East Turkestan: China jails Uyghur Journalist for "Separatism"
A court in the Muslim Uyghur region of Xinjiang in northwest China has jailed a journalist who reported on political tensions there for separatist activities and leaking state secrets overseas, Ra's Uyghur service reports.
Abdulghani Memetemin, 40, was handed a nine-year jail term by the Intermediate People's Court in the Xinjiang city of Kashgar, according to a copy of the court judgement sent to RFA.
"Abdulghani Memetemin is accused of threatening the integrity of the state by separatist means, violating state secrets and sending them outside the country," the Kashgar court judgement said.
The judgement listed 18 counts of the charges against the former reporter for the Germany-based East Turkistan Information Center (ETIC), who was forced to work secretly and had warned ETIC that he was likely to be caught.
They included such news reports as the detention of a well-known Muslim cleric, discrimination against Uyghurs for adhering to Islamic religious practices by their employers, and an undercover trip to Central Asian countries by 20 Chinese State Security officers disguised as businessmen, it said.
The judgement also singled out Abdulghani Memetemin's translations into Chinese of key official speeches and news about oppression of Uyghurs, an issue of possibly even greater sensitivity for Beijing than the reporting of the pro-independence viewpoint overseas.
While the court found Abdulghani Memetemin guilty of violating secret state information, it said he could not be said to have threatened the integrity of the state. The judgement cited his helpful attitude and acceptance of the charges against him. Memetemin represented himself during the proceedings. His argument — that he had no separatist intentions &mdsah; was dismissed, according to the judgment.
It said the accused's assertion: "I admitted all my crimes and ask the court to consider this" was taken into consideration. But ETIC said he had been tortured at the hands of Chinese security officials.
"To claim that [Abdulghani Memetemin] disclosed the nation's secrets to people overseas and attempted to "split" the country is total slander," the East Turkistan Information Center (ETIC) said in a recent e-mail to Amnesty International forwarded to RFA's Uyghur service. "He never attended any political activities."
"According to our information, since he was arrested, he was inhumanly tortured by the Chinese government and his family members were banned from visiting him," ETIC said, calling for Abdulghani Memetemin's release.
The judgement concluded: "The crimes of the accused Abdulghani Memetemin are grave and the damage to the state secrecy is great and requires therefore a heavy punishment." Memetemin was sentenced to nine years in prison and "deprivation of political rights" for three years. The term of punishment ends in July 2011.
Human rights groups and Western governments routinely criticize China for its heavy-handed treatment of the Uyghur population in Xinjiang.

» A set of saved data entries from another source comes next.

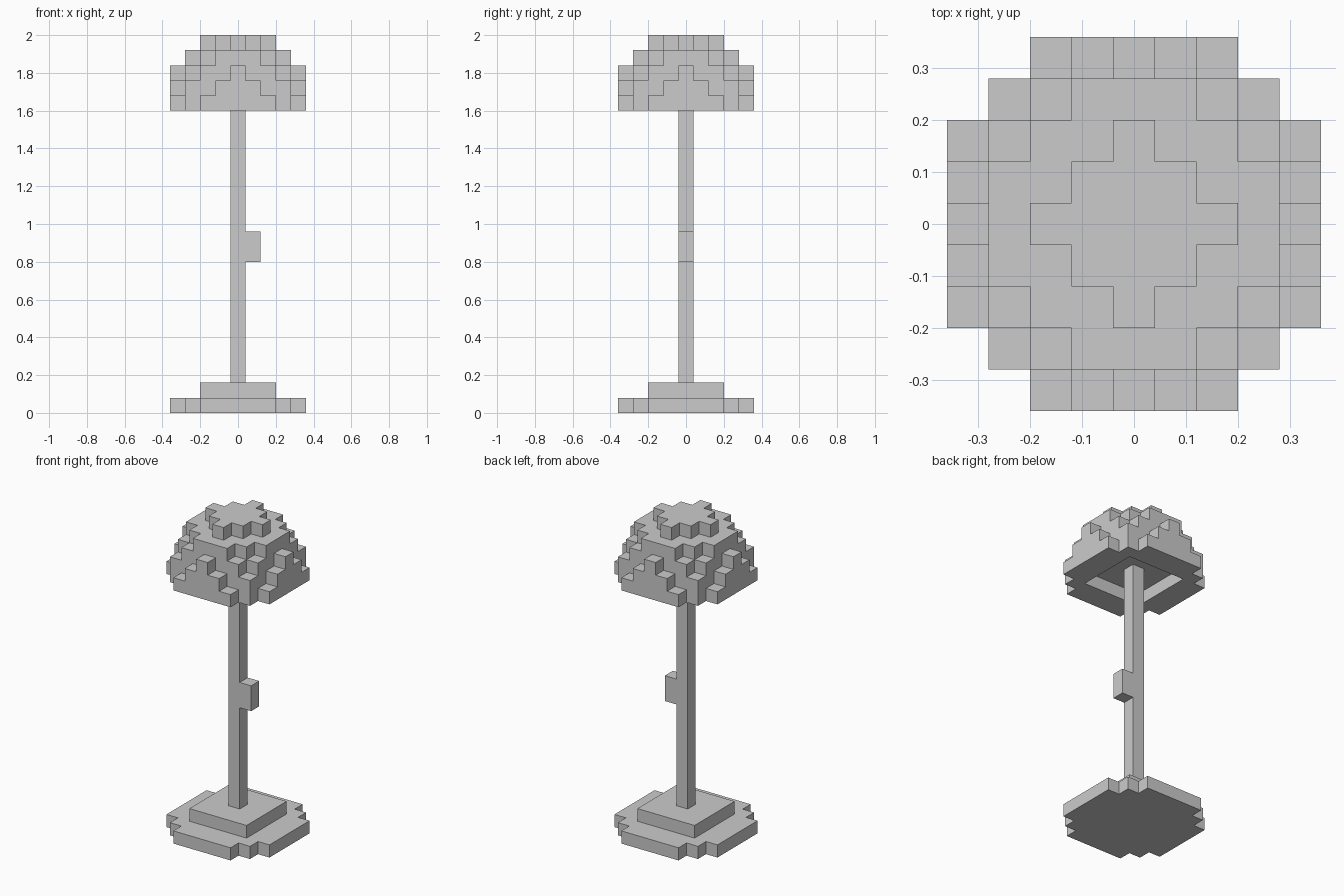
import bpy, bmesh
from mathutils import Vector

if "Cube" in bpy.data.objects:
    bpy.data.objects.remove(bpy.data.objects["Cube"])

S = 0.08      # edge of one block
R2 = 4.5 ** 2 # squared radius of base and shade, in blocks


def block(x0, x1, y0, y1, z0, z1):
    return {(x, y, z) for x in range(x0, x1 + 1)
            for y in range(y0, y1 + 1) for z in range(z0, z1 + 1)}


def ball(z0, layers):
    """Lower-centred half ball of blocks, starting at layer z0."""
    return {c for c in block(-4, 4, -4, 4, z0, z0 + layers - 1)
            if c[0] ** 2 + c[1] ** 2 + (c[2] - z0) ** 2 <= R2}


parts = {
    "base_disc": ball(0, 1),
    "base_step": block(-2, 2, -2, 2, 1, 1),
    "pole": block(0, 0, 0, 0, 2, 20),
    "switch": block(1, 1, 0, 0, 10, 11),
    # dome with a shallow square recess underneath
    "lamp_shade": ball(20, 5) - block(-2, 2, -2, 2, 20, 20),
}
filled = set().union(*parts.values())


def build(name, cells):
    """Skin the blocks, leaving out faces hidden by neighbouring blocks."""
    bm = bmesh.new()
    for c in sorted(cells):
        centre = Vector((c[0], c[1], c[2] + 0.5)) * S
        for axis in range(3):
            for sign in (-1, 1):
                near = list(c)
                near[axis] += sign
                if tuple(near) in filled:
                    continue
                n, u, v = Vector(), Vector(), Vector()
                n[axis] = sign
                u[(axis + 1) % 3] = 1
                v[(axis + 2) % 3] = sign
                corners = [(-1, -1), (1, -1), (1, 1), (-1, 1)]
                bm.faces.new([bm.verts.new(centre + (n + u * a + v * b) * S / 2)
                              for a, b in corners])
    bmesh.ops.remove_doubles(bm, verts=bm.verts, dist=1e-4)
    bmesh.ops.dissolve_limit(bm, angle_limit=0.01, verts=bm.verts, edges=bm.edges)
    mesh = bpy.data.meshes.new(name)
    bm.to_mesh(mesh)
    bm.free()
    bpy.context.collection.objects.link(bpy.data.objects.new(name, mesh))


for name, cells in parts.items():
    build(name, cells)
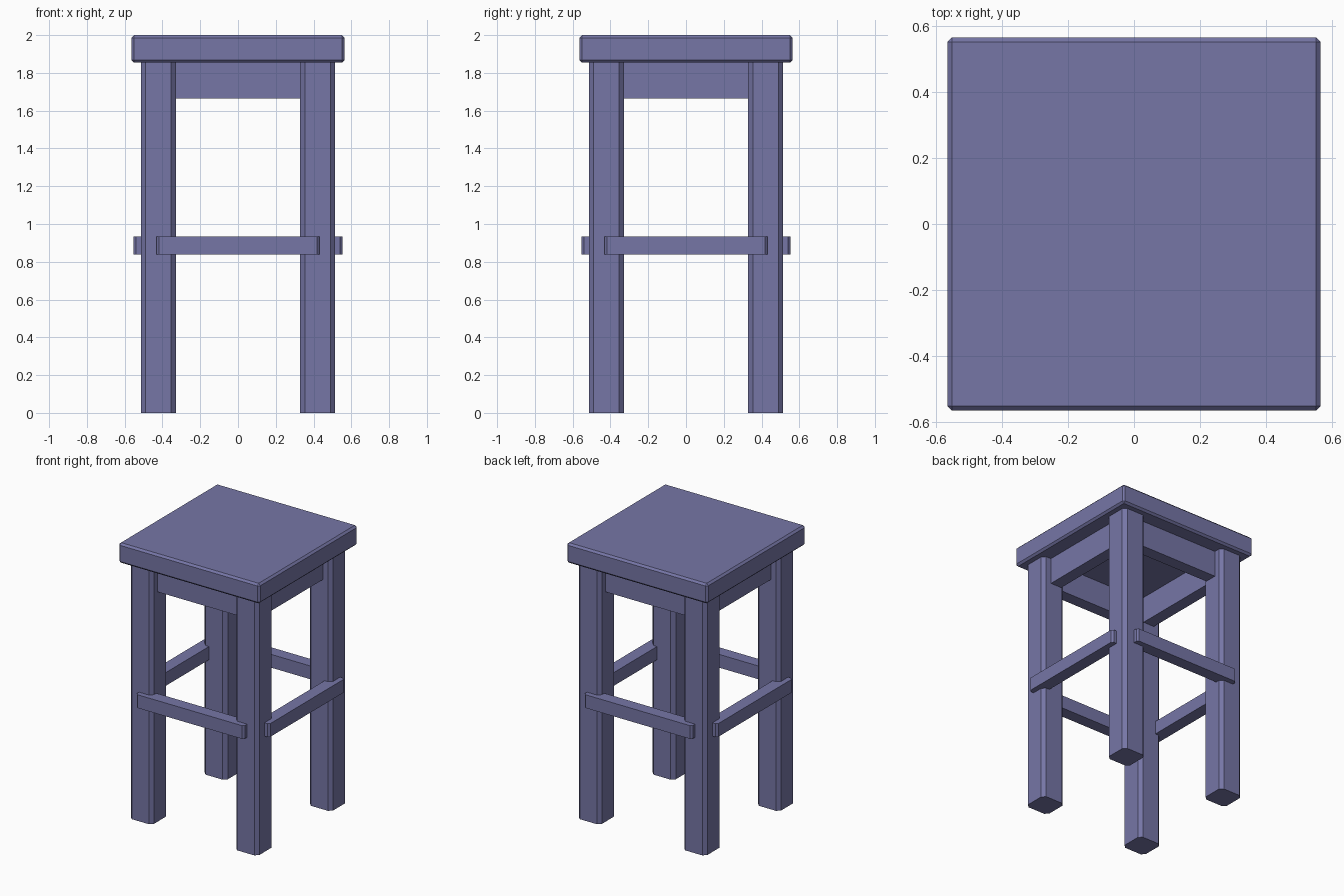
import bpy, bmesh
from mathutils import Matrix

if "Cube" in bpy.data.objects:
    bpy.data.objects.remove(bpy.data.objects["Cube"])


def box(name, center, size, bevel=0.0, vertical_only=True, turn=0):
    """Box with chamfered edges, optionally turned by quarter turns about z."""
    bm = bmesh.new()
    bmesh.ops.create_cube(bm, size=1)
    bmesh.ops.scale(bm, vec=size, verts=bm.verts)
    bmesh.ops.translate(bm, vec=center, verts=bm.verts)
    if bevel:
        edges = [e for e in bm.edges if not vertical_only
                 or abs(e.verts[0].co.z - e.verts[1].co.z) > 1e-4]
        bmesh.ops.bevel(bm, geom=edges, offset=bevel, offset_type='OFFSET',
                        segments=1, profile=0.5, affect='EDGES')
    bm.transform(Matrix.Rotation(turn * 1.5707963, 4, 'Z'))
    mesh = bpy.data.meshes.new(name)
    bm.to_mesh(mesh)
    bm.free()
    mesh.materials.append(wood)
    ob = bpy.data.objects.new(name, mesh)
    bpy.context.collection.objects.link(ob)
    return ob


wood = bpy.data.materials.new("painted_wood")
wood.diffuse_color = (0.18, 0.18, 0.38, 1)
wood.use_nodes = True
wood.node_tree.nodes["Principled BSDF"].inputs["Base Color"].default_value = wood.diffuse_color

# Seat slab, chamfered all round
box("seat", (0, 0, 1.9275), (1.13, 1.13, 0.145), 0.014, vertical_only=False)

# One leg, apron rail and stretcher per side
for i, side in enumerate(("front", "right", "back", "left")):
    box(side + "_leg", (-0.422, -0.422, 0.929), (0.185, 0.185, 1.858), 0.024, turn=i)
    box(side + "_apron", (0, -0.405, 1.761), (0.68, 0.09, 0.194), turn=i)
    box(side + "_stretcher", (0, -0.508, 0.887), (0.865, 0.09, 0.096), 0.014, turn=i)
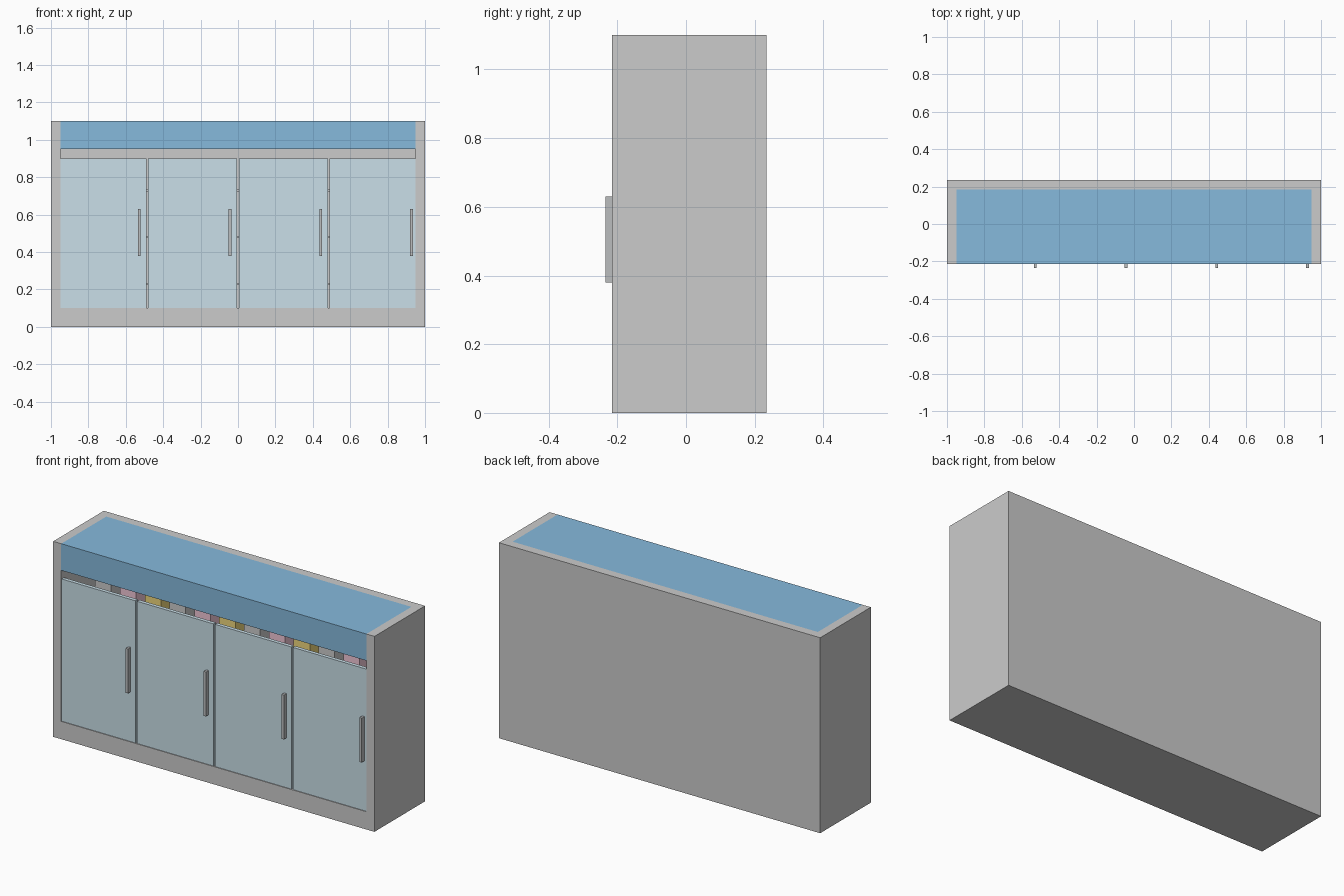
import bpy

if "Cube" in bpy.data.objects:
    bpy.data.objects.remove(bpy.data.objects["Cube"])


def material(name, rgb):
    m = bpy.data.materials.new(name)
    m.diffuse_color = (*rgb, 1)
    m.use_nodes = True
    m.node_tree.nodes["Principled BSDF"].inputs["Base Color"].default_value = m.diffuse_color
    return m


def box(name, x, y, z, mat=None):
    """Box spanning the given (min, max) ranges."""
    spans = (x, y, z)
    bpy.ops.mesh.primitive_cube_add(size=1, location=[(a + b) / 2 for a, b in spans])
    o = bpy.context.object
    o.name = name
    o.scale = [b - a for a, b in spans]
    bpy.ops.object.transform_apply(location=False, rotation=False, scale=True)
    if mat:
        o.data.materials.append(mat)
    return o


blue = material("header_blue", (0.24, 0.49, 0.72))
glass = material("door_pale_blue", (0.59, 0.74, 0.81))
dark = material("handle_grey", (0.5, 0.51, 0.52))
goods = [material("goods_white", (0.92, 0.92, 0.92)),
         material("goods_pink", (0.88, 0.57, 0.68)),
         material("goods_yellow", (0.85, 0.67, 0.2))]

FRONT, BACK, TOP, WALL = -0.215, 0.235, 1.10, 0.05
INNER_X, INNER_BACK = 1 - WALL, BACK - WALL

# Cabinet shell, open at the front
for side, s in (("left", -1), ("right", 1)):
    box(f"{side}_wall", sorted((s, s * INNER_X)), (FRONT, BACK), (0, TOP))
box("back_wall", (-INNER_X, INNER_X), (INNER_BACK, BACK), (0, TOP))
box("base", (-INNER_X, INNER_X), (FRONT, INNER_BACK), (0, 0.10))

# Header block across the top
box("header", (-INNER_X, INNER_X), (FRONT, INNER_BACK), (0.95, TOP), blue)

# Four doors, slightly recessed, each with a bar handle
for i in range(4):
    cx = (i - 1.5) * 0.485
    x0, x1 = max(cx - 0.2375, -INNER_X), min(cx + 0.2375, INNER_X)
    box(f"door_{i + 1}", (x0, x1), (-0.211, -0.19), (0.10, 0.90), glass)
    box(f"handle_{i + 1}", (cx + 0.193, cx + 0.207), (-0.235, -0.211), (0.38, 0.63), dark)

# Shelves with rows of goods in repeating colours
for k, z in enumerate((0.23, 0.48, 0.73)):
    box(f"shelf_{k + 1}", (-INNER_X, INNER_X), (-0.17, INNER_BACK), (z - 0.005, z + 0.005))
    for i in range(12):
        cx = -0.85 + i * 1.7 / 11
        box(f"goods_{k + 1}_{i + 1}", (cx - 0.05, cx + 0.05), (0.015, 0.115),
            (z + 0.005, z + 0.125), goods[i % 3])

Beijing has backed the U.S.-led war on terror, and called for international support for its campaign against Uyghur separatists, whom it has branded terrorists.
China says Uyghurs seeking an independent Islamic state have killed 162 people and injured 440 others.
Uyghurs constitute a distinct, Turkic-speaking, Muslim minority in northwestern China and Central Asia. They declared a short-lived East Turkestan Republic in Xinjiang in the late 1940s, but have remained under Beijing's control since 1949.
According to a Chinese Government white paper, in 1998 Xinjiang comprised 8 million Uyghurs, 2.5 million other ethnic minorities, and 6.4 million Han Chinese-up from 300,000 Han in 1949. Most Uyghurs are poor farmers, and at least 25 percent are illiterate.